The really puzzling question is why May wants a No Deal scenario. All the economic forecasts, even those produced by her own Government, suggest that this will be catastrophic for the UK, so why forge ahead with little more than an appeal to patriotism as your justification?
There are several possible reasons, and none of them make any sense at all if viewed from the standpoint that the principal task of a Government is to look after the welfare of its citizens. Sorry, I meant subjects. We are subjects, not citizens. Makes you feel proud, that, doesn’t it?
But back to the reasons for a No Deal exit. Here are a few suggestions, all of them very concerning to varying extents, and all of them resulting in what could fairly be described as catastrophic for the welfare of we subjects.
The most benign interpretation of May’s bizarre actions is that she is merely incompetent and floundering out of her depth, yet so desperate to cling onto power that she is prepared to say and do anything that will prevent the hardline Brexiteers from ousting her. Those are the actions of a highly egocentric, not to say sociopathic, character, but it is probably the easiest to understand, even if it does raise the further question of why on earth she wants to cling on in office.
A second possible reason is that she genuinely wants to turn the UK into a tax haven because her multi-millionaire backers do not want the EU’s new anti-tax avoidance rules to affect their wealth. This is a genuine possibility but, like the first suggestion, has the great flaw that Brexit will severely damage the City of London finance sector. London-based banks may well be able to take advantage of lax legislation and minimal oversight to continue to run tax avoidance schemes, but the loss of international passporting rights within the EU is already causing many of these banks to move operations. So the cost of pursuing the goal of becoming a proper tax haven could well be the loss of London’s status within the international finance sector. Given that the UK doesn’t really have much else in the way of industry, that’s a severe loss.
But the most worrying possible reason for pursuing a No Deal is that Theresa May might genuinely believe in an ideological system which requires a highly authoritarian (some might say fascist) regime. Her actions as Home Secretary, where she oversaw the creation of the so-called Hostile Environment, certainly suggest that she is not averse to adopting an extreme Right Wing position.
Whether she is actually planning this, or whether she is merely aimlessly heading towards it, some people have suggested that No Deal would bring about the social chaos which would allow the UK Government to introduce emergency legislation which could see troops on the streets and the UK becoming what is usually referred to as a police state.
Now, that’s a scary thought, and one would hope that democracy would prevent it, yet we know from history that democracy can be undermined, and the past couple of years have shown us that this is exactly what is happening in the UK. Politicians can now lie with virtual impunity; electoral law can be openly flouted with little more consequence than a slap on the wrists and a relatively small fine; investigations into corruption rarely lead to prosecutions of prominent politicians; data mining and targeting of social media adverts influence election results; and, of course, the BBC continues to promote and normalise the views of UKIP and other extremists.
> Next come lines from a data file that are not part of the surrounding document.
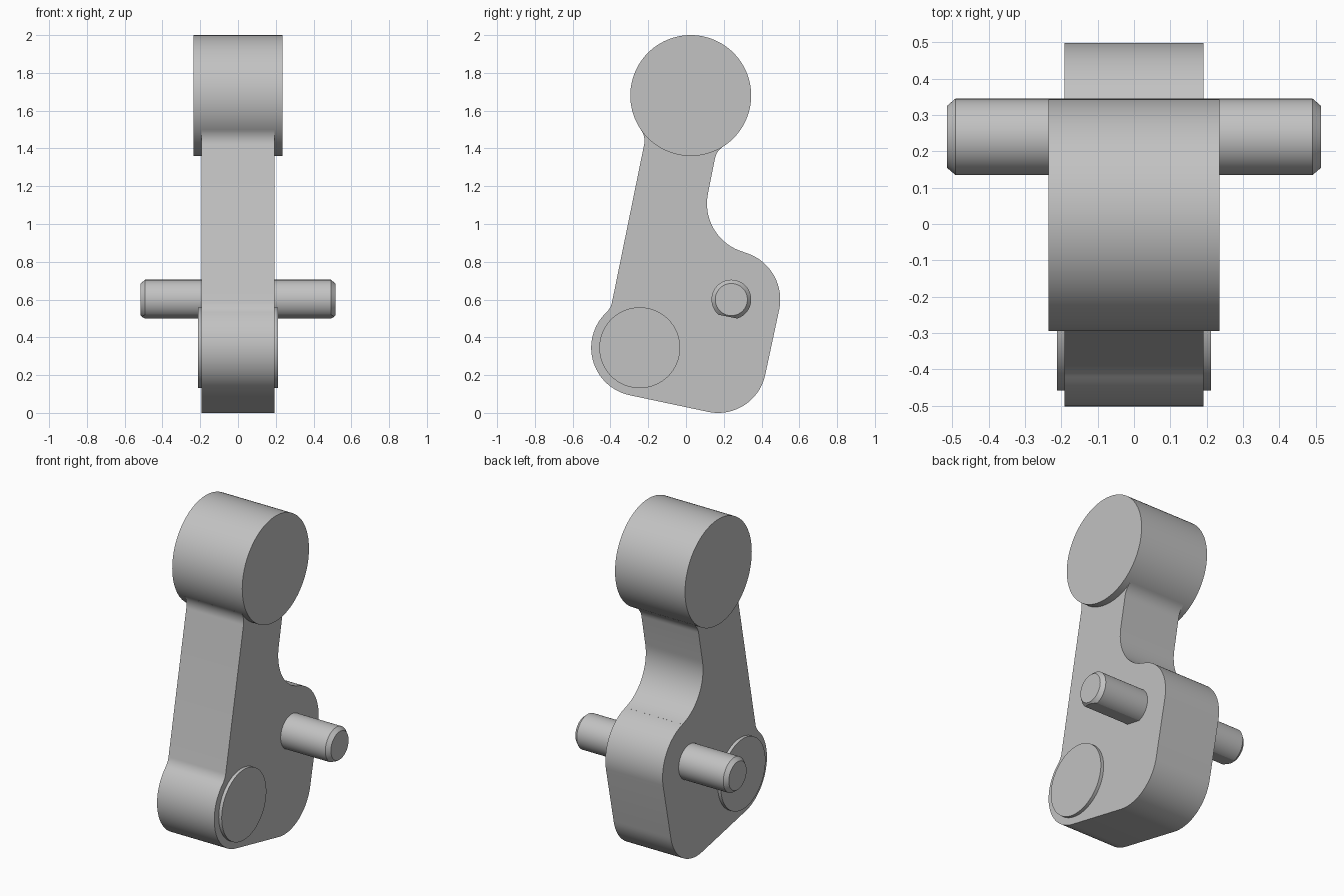
import bpy, bmesh
from math import cos, sin, acos, radians, degrees
from mathutils import Vector

cube = bpy.data.objects.get("Cube")
if cube:
    bpy.data.objects.remove(cube, do_unlink=True)

# Single grey material
grey = bpy.data.materials.new("plain grey")
grey.use_nodes = True
colour = (0.54, 0.54, 0.54, 1)
grey.diffuse_color = colour
grey.node_tree.nodes["Principled BSDF"].inputs["Base Color"].default_value = colour

TILT = 11.3            # lean of the arm, degrees
RIGHT, LEFT = -TILT, 180 - TILT
HEAD, HEAD_R = Vector((0.025, 1.68)), 0.32
FOOT, FOOT_R = Vector((-0.245, 0.345)), 0.257
PIN = Vector((0.24, 0.60))
ARM, FILLET = 0.191, 0.10


def polar(angle):
    return Vector((cos(radians(angle)), sin(radians(angle))))


def arc(centre, radius, start, end):
    n = max(6, int(abs(end - start) / 4))
    return [centre + radius * polar(start + (end - start) * i / n) for i in range(n + 1)]


def circle(centre, radius, n=96):
    return arc(centre, radius, 0, 360)[:-1] if n is None else \
        [centre + radius * polar(360 * i / n) for i in range(n)]


def loft(name, sections):
    """Join equal (x, profile) sections along x and cap both ends."""
    bm = bmesh.new()
    rings = [[bm.verts.new((x, p.x, p.y)) for p in pts] for x, pts in sections]
    for a, b in zip(rings, rings[1:]):
        for i in range(len(a)):
            j = (i + 1) % len(a)
            bm.faces.new((a[i], a[j], b[j], b[i]))
    bm.faces.new(rings[0])
    bm.faces.new(rings[-1])
    return finish(name, bm)


def finish(name, bm):
    bmesh.ops.recalc_face_normals(bm, faces=bm.faces)
    mesh = bpy.data.meshes.new(name)
    bm.to_mesh(mesh)
    bm.free()
    mesh.materials.append(grey)
    obj = bpy.data.objects.new(name, mesh)
    bpy.context.collection.objects.link(obj)
    bpy.ops.object.select_all(action="DESELECT")
    obj.select_set(True)
    bpy.context.view_layer.objects.active = obj
    bpy.ops.object.shade_smooth_by_angle(angle=radians(20))
    return obj


# Lever body: tangent arcs joined by straight edges
head_turn = degrees(acos((ARM + FILLET) / (HEAD_R + FILLET)))
foot_turn = degrees(acos((ARM + FILLET) / (FOOT_R + FILLET)))
head_right, head_left = RIGHT - head_turn, LEFT + head_turn
foot_left = LEFT - foot_turn
outline = arc(FOOT, FOOT_R, foot_left, RIGHT + 270)
outline += arc(Vector((0.17, 0.255)), 0.255, RIGHT - 90, RIGHT)
outline += arc(PIN, 0.259, RIGHT, 75)
outline += arc(Vector((0.377, 1.108)), 0.266, 255, LEFT)
outline += arc(HEAD + (HEAD_R + FILLET) * polar(head_right), FILLET, LEFT, head_right + 180)
outline += arc(HEAD + (HEAD_R + FILLET) * polar(head_left), FILLET, head_left - 180, RIGHT)
outline += arc(FOOT + (FOOT_R + FILLET) * polar(foot_left), FILLET, RIGHT, foot_left - 180)
loft("lever_body", [(-0.192, outline), (0.192, outline)])

# Head roller and foot boss
for name, centre, radius, half in (("head_roller", HEAD, HEAD_R, 0.235),
                                   ("foot_boss", FOOT, 0.214, 0.212)):
    ring = circle(centre, radius)
    loft(name, [(-half, ring), (half, ring)])

# Cross pin: chamfered ends and one flat on the underside
full, tip = circle(PIN, 0.105), circle(PIN, 0.085)
pin = loft("cross_pin", [(-0.515, tip), (-0.492, full), (0.492, full), (0.515, tip)])
bm = bmesh.new()
bm.from_mesh(pin.data)
down = polar(RIGHT - 90)
cut = PIN + 0.092 * down
result = bmesh.ops.bisect_plane(bm, geom=bm.verts[:] + bm.edges[:] + bm.faces[:],
                                plane_co=(0, cut.x, cut.y), plane_no=(0, down.x, down.y),
                                clear_outer=True)
rim = [e for e in result["geom_cut"] if isinstance(e, bmesh.types.BMEdge)]
bmesh.ops.holes_fill(bm, edges=rim)
bpy.data.objects.remove(pin, do_unlink=True)
finish("cross_pin", bm)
The evidence of increased xenophobia and hate crimes is there for all to see, and this is a direct result of UK Government policy combined with a Right Wing media.
May’s continued refusal to countenance a second referendum on Brexit shows that she has little regard for public opinion. Whatever the reasons for this, none of them can have a good outcome for the vast majority of UK subjects. Sooner or later, Scots are going to have to wake up to the fact that it would be far better for them to become citizens of a normal country than to remain subjects of the UK plutocracy.